**ACTIVITY:**
Please restate, word for word, the lines below that begin at the one with "from math import sin, cos, pi" and end at the one with "bm.faces.new(loops[-1])". Leave out all other lines.

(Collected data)
• • • • • • •

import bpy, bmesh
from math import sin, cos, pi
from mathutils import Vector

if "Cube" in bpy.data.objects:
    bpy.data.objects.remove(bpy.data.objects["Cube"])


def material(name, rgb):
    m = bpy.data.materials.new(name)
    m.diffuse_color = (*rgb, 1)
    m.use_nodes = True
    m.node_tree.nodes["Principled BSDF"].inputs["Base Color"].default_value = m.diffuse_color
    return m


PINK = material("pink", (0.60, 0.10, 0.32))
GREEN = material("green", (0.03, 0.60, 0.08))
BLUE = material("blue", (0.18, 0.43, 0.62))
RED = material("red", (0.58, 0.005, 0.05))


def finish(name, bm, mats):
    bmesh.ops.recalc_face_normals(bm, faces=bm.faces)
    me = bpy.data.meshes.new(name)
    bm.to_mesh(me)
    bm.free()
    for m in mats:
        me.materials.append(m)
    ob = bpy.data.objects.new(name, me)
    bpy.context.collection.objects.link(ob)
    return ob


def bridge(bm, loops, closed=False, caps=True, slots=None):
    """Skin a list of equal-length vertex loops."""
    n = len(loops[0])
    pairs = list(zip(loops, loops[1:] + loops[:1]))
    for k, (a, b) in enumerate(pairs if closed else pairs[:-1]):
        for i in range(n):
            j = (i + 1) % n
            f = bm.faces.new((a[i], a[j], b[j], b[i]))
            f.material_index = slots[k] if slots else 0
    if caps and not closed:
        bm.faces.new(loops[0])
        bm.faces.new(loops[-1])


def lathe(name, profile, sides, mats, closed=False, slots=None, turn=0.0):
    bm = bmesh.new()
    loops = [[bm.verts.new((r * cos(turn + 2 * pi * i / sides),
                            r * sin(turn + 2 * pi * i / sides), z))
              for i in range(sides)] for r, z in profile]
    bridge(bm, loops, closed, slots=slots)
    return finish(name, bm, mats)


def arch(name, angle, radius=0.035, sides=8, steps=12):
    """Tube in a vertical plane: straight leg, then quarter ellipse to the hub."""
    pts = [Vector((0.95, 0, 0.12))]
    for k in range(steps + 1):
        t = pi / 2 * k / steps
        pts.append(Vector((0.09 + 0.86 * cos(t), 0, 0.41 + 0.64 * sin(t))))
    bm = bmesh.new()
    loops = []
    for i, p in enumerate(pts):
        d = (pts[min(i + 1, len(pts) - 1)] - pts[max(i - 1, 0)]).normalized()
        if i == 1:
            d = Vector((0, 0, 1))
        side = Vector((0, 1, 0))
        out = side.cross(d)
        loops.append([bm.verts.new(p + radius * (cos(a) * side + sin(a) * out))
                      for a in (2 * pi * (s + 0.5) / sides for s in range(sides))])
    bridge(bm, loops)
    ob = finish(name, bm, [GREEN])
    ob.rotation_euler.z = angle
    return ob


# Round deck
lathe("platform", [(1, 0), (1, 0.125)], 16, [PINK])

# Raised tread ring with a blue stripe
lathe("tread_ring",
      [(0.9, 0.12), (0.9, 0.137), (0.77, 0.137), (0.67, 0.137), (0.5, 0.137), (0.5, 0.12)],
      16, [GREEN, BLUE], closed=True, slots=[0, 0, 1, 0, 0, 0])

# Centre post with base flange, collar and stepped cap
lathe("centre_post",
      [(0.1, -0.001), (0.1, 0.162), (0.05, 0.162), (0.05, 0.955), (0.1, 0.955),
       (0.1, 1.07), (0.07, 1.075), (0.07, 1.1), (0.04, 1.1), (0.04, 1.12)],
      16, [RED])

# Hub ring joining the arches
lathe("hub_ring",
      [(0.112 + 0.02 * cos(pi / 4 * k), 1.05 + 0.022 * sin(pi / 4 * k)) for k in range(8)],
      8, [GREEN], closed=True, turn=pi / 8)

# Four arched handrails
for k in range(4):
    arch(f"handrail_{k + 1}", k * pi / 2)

• • • • • • •

**REPLY TO THE TASK:**
from math import sin, cos, pi
from mathutils import Vector

if "Cube" in bpy.data.objects:
    bpy.data.objects.remove(bpy.data.objects["Cube"])


def material(name, rgb):
    m = bpy.data.materials.new(name)
    m.diffuse_color = (*rgb, 1)
    m.use_nodes = True
    m.node_tree.nodes["Principled BSDF"].inputs["Base Color"].default_value = m.diffuse_color
    return m


PINK = material("pink", (0.60, 0.10, 0.32))
GREEN = material("green", (0.03, 0.60, 0.08))
BLUE = material("blue", (0.18, 0.43, 0.62))
RED = material("red", (0.58, 0.005, 0.05))


def finish(name, bm, mats):
    bmesh.ops.recalc_face_normals(bm, faces=bm.faces)
    me = bpy.data.meshes.new(name)
    bm.to_mesh(me)
    bm.free()
    for m in mats:
        me.materials.append(m)
    ob = bpy.data.objects.new(name, me)
    bpy.context.collection.objects.link(ob)
    return ob


def bridge(bm, loops, closed=False, caps=True, slots=None):
    """Skin a list of equal-length vertex loops."""
    n = len(loops[0])
    pairs = list(zip(loops, loops[1:] + loops[:1]))
    for k, (a, b) in enumerate(pairs if closed else pairs[:-1]):
        for i in range(n):
            j = (i + 1) % n
            f = bm.faces.new((a[i], a[j], b[j], b[i]))
            f.material_index = slots[k] if slots else 0
    if caps and not closed:
        bm.faces.new(loops[0])
        bm.faces.new(loops[-1])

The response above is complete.